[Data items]
BEGIN
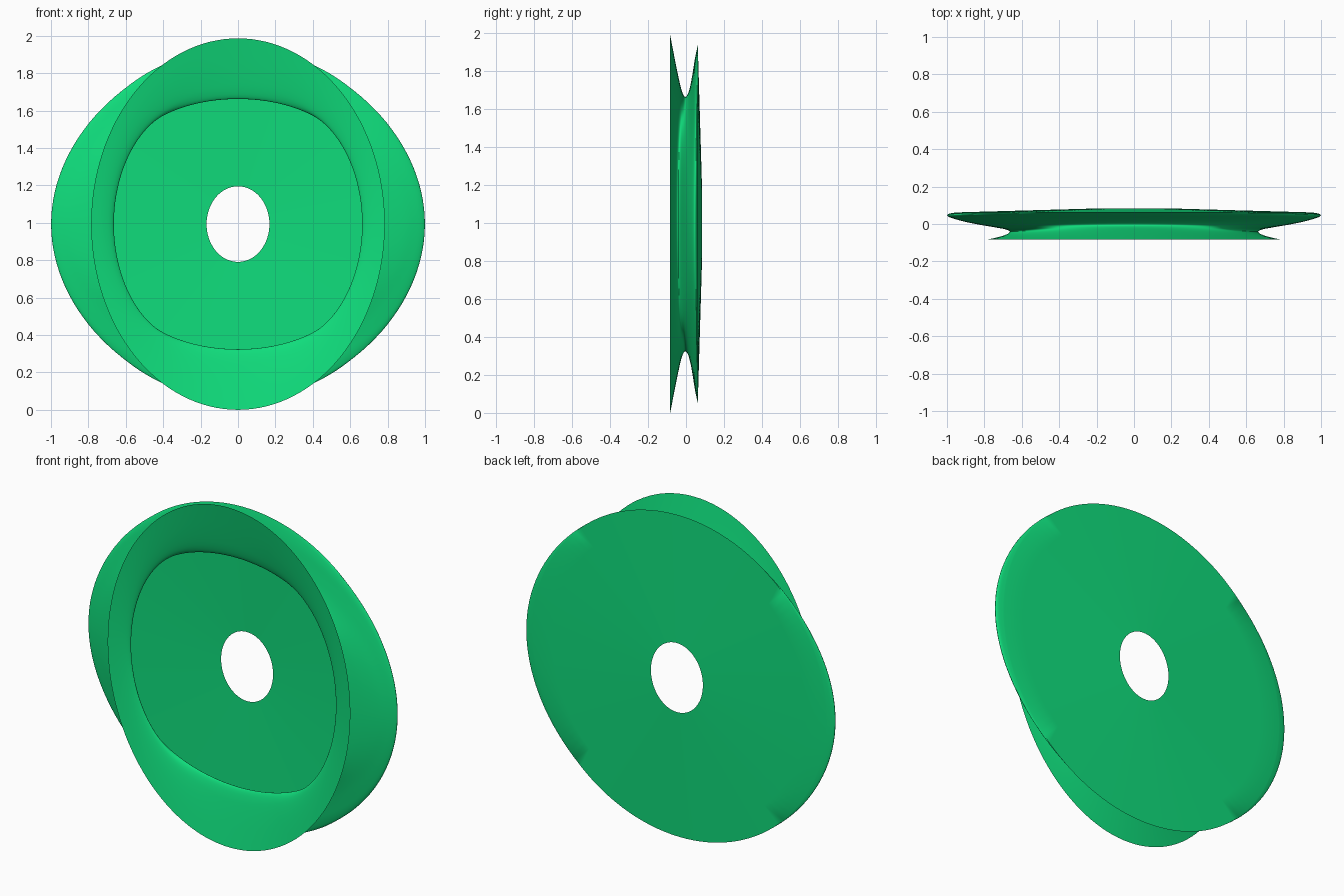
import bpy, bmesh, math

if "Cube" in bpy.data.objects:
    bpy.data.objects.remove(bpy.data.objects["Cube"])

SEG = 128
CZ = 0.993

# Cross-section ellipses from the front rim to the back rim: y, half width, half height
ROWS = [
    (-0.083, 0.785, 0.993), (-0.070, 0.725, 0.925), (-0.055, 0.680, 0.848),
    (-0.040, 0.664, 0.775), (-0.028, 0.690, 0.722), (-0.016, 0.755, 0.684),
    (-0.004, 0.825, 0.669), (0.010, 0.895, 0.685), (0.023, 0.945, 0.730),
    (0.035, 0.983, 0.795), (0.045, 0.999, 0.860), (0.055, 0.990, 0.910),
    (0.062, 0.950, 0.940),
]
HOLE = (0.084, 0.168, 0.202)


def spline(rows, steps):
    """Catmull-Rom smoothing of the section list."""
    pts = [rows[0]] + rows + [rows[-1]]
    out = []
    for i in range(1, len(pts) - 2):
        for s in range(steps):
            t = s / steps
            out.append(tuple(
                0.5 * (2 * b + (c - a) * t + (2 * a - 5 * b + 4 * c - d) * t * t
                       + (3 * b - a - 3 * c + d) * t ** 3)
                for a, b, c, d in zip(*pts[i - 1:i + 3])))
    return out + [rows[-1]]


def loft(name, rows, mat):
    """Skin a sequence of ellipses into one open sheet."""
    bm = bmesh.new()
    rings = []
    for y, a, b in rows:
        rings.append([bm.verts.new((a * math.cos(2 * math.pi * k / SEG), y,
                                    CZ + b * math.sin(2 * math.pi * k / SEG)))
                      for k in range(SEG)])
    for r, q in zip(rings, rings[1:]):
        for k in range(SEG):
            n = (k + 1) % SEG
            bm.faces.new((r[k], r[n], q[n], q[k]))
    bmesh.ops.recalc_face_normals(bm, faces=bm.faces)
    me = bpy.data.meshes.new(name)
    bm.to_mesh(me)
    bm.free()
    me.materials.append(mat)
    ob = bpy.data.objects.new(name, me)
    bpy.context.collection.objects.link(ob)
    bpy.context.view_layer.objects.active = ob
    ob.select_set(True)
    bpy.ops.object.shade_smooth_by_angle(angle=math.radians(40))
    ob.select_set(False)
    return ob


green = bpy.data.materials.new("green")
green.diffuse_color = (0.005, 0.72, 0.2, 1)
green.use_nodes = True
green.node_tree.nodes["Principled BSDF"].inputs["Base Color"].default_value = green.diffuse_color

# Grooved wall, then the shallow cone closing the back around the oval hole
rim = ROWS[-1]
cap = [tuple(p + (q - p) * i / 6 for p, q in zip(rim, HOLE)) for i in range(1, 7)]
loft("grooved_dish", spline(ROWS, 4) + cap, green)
END
Problem:
Beginning at the line above with "HOLE = (0.084, 0.168, 0.202)" and finishing at the line with "ob.select_set(True)", return each line exactly and return nothing else.

Written reply:
HOLE = (0.084, 0.168, 0.202)


def spline(rows, steps):
    """Catmull-Rom smoothing of the section list."""
    pts = [rows[0]] + rows + [rows[-1]]
    out = []
    for i in range(1, len(pts) - 2):
        for s in range(steps):
            t = s / steps
            out.append(tuple(
                0.5 * (2 * b + (c - a) * t + (2 * a - 5 * b + 4 * c - d) * t * t
                       + (3 * b - a - 3 * c + d) * t ** 3)
                for a, b, c, d in zip(*pts[i - 1:i + 3])))
    return out + [rows[-1]]


def loft(name, rows, mat):
    """Skin a sequence of ellipses into one open sheet."""
    bm = bmesh.new()
    rings = []
    for y, a, b in rows:
        rings.append([bm.verts.new((a * math.cos(2 * math.pi * k / SEG), y,
                                    CZ + b * math.sin(2 * math.pi * k / SEG)))
                      for k in range(SEG)])
    for r, q in zip(rings, rings[1:]):
        for k in range(SEG):
            n = (k + 1) % SEG
            bm.faces.new((r[k], r[n], q[n], q[k]))
    bmesh.ops.recalc_face_normals(bm, faces=bm.faces)
    me = bpy.data.meshes.new(name)
    bm.to_mesh(me)
    bm.free()
    me.materials.append(mat)
    ob = bpy.data.objects.new(name, me)
    bpy.context.collection.objects.link(ob)
    bpy.context.view_layer.objects.active = ob
    ob.select_set(True)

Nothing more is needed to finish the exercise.